> [What you have to do]:
Check every line of the data below for the word "front". Copy the ones that have it.

> [Provided entries]:
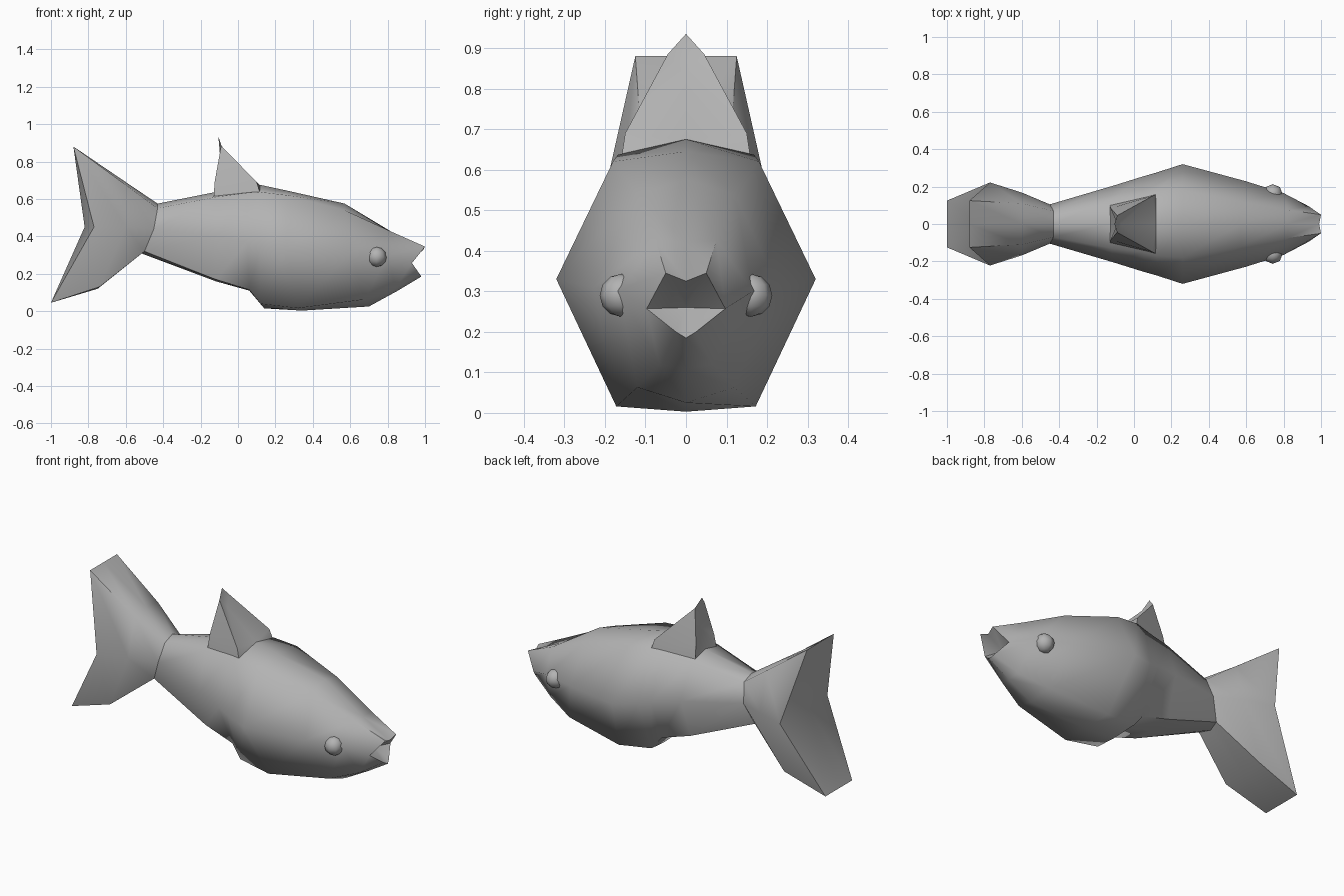
import bpy, bmesh, math

cube = bpy.data.objects.get("Cube")
if cube:
    bpy.data.objects.remove(cube, do_unlink=True)

grey = bpy.data.materials.new("plain grey")
grey.use_nodes = True
grey.diffuse_color = (0.45, 0.45, 0.45, 1)
grey.node_tree.nodes["Principled BSDF"].inputs["Base Color"].default_value = (0.45, 0.45, 0.45, 1)


def finish(name, bm, angle=60):
    """Turn a bmesh into a smooth, grey object."""
    bmesh.ops.remove_doubles(bm, verts=bm.verts, dist=0.0005)
    bmesh.ops.recalc_face_normals(bm, faces=bm.faces)
    mesh = bpy.data.meshes.new(name)
    bm.to_mesh(mesh)
    bm.free()
    mesh.materials.append(grey)
    obj = bpy.data.objects.new(name, mesh)
    bpy.context.collection.objects.link(obj)
    bpy.ops.object.select_all(action='DESELECT')
    obj.select_set(True)
    bpy.context.view_layer.objects.active = obj
    bpy.ops.object.shade_smooth_by_angle(angle=math.radians(angle))
    return obj


def loft(name, stations, start=None, end=None):
    """Skin mirrored half sections; optional centre points cap the ends."""
    bm = bmesh.new()
    rings = []
    for half in stations:
        loop = list(half) + [(x, -y, z) for x, y, z in half[-2:0:-1]]
        rings.append([bm.verts.new(p) for p in loop])
    n = len(rings[0])
    for a, b in zip(rings, rings[1:]):
        for i in range(n):
            j = (i + 1) % n
            bm.faces.new((a[i], a[j], b[j], b[i]))
    for ring, tip in ((rings[0], start), (rings[-1], end)):
        if tip:
            centre = bm.verts.new(tip)
            for i in range(n):
                bm.faces.new((ring[i], ring[(i + 1) % n], centre))
    return finish(name, bm)


# Half sections run: back ridge, shoulder, flank, belly edge, keel
root = [(-.43, 0, .575), (-.43, .07, .55), (-.45, .105, .44), (-.50, .07, .32), (-.52, 0, .31)]
trunk = [
    root,
    [(-.13, 0, .635), (-.12, .13, .61), (-.11, .205, .40), (-.12, .13, .17), (-.12, 0, .16)],
    [(.05, 0, .66), (.05, .15, .632), (.05, .255, .37), (.06, .14, .115), (.06, 0, .11)],
    [(.12, 0, .675), (.12, .168, .637), (.12, .275, .35), (.12, .15, .04), (.14, 0, .015)],
    [(.26, 0, .645), (.26, .18, .62), (.26, .32, .33), (.32, .172, .016), (.34, 0, .003)],
]
head = [
    [(.57, 0, .575), (.57, .12, .54), (.60, .228, .31), (.68, .12, .063), (.70, 0, .025)],
    [(.82, 0, .42), (.82, .075, .425), (.80, .165, .30), (.84, .065, .12), (.85, 0, .107)],
    [(.99, 0, .325), (1.0, .05, .345), (.93, .097, .257), (.97, .025, .20), (.98, 0, .185)],
]
loft("fish_body", trunk + head, end=(.89, 0, .26))

# Thick flared tail
loft("tail_fin", [
    root,
    [(-.60, 0, .69), (-.60, .11, .675), (-.60, .168, .45), (-.74, .14, .13), (-.75, 0, .12)],
    [(-.88, 0, .88), (-.88, .125, .88), (-.77, .222, .45), (-1.0, .125, .045), (-1.0, 0, .045)],
], end=(-.82, 0, .45))

# Back fin with a grooved front
bm = bmesh.new()
tip, groove, front, back, heel = [bm.verts.new(p) for p in (
    (-.105, 0, .935), (-.07, 0, .83), (.12, 0, .672), (-.09, 0, .76), (-.13, 0, .62))]
for s in (1, -1):
    upper, foot, low, rear, mid = [bm.verts.new((x, s * y, z)) for x, y, z in (
        (-.09, .045, .885), (.10, .15, .69), (.12, .16, .625), (-.13, .10, .61), (-.125, .085, .69))]
    for face in ((tip, upper, groove), (upper, foot, groove), (groove, foot, front), (foot, low, front),
                 (upper, mid, foot), (mid, rear, low, foot), (tip, back, upper), (upper, back, mid),
                 (back, heel, rear, mid), (front, low, rear, heel)):
        bm.faces.new(face)
finish("back_fin", bm)

# Low-sided round eyes
for side, s in (("left", 1), ("right", -1)):
    bm = bmesh.new()
    bmesh.ops.create_uvsphere(bm, u_segments=8, v_segments=6, radius=.053)
    for v in bm.verts:
        v.co = (v.co.x + .742, s * .16 + v.co.y, v.co.z + .29)
    finish(side + "_eye", bm)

> [Response to this task]:
# Back fin with a grooved front
tip, groove, front, back, heel = [bm.verts.new(p) for p in (
    for face in ((tip, upper, groove), (upper, foot, groove), (groove, foot, front), (foot, low, front),
                 (back, heel, rear, mid), (front, low, rear, heel)):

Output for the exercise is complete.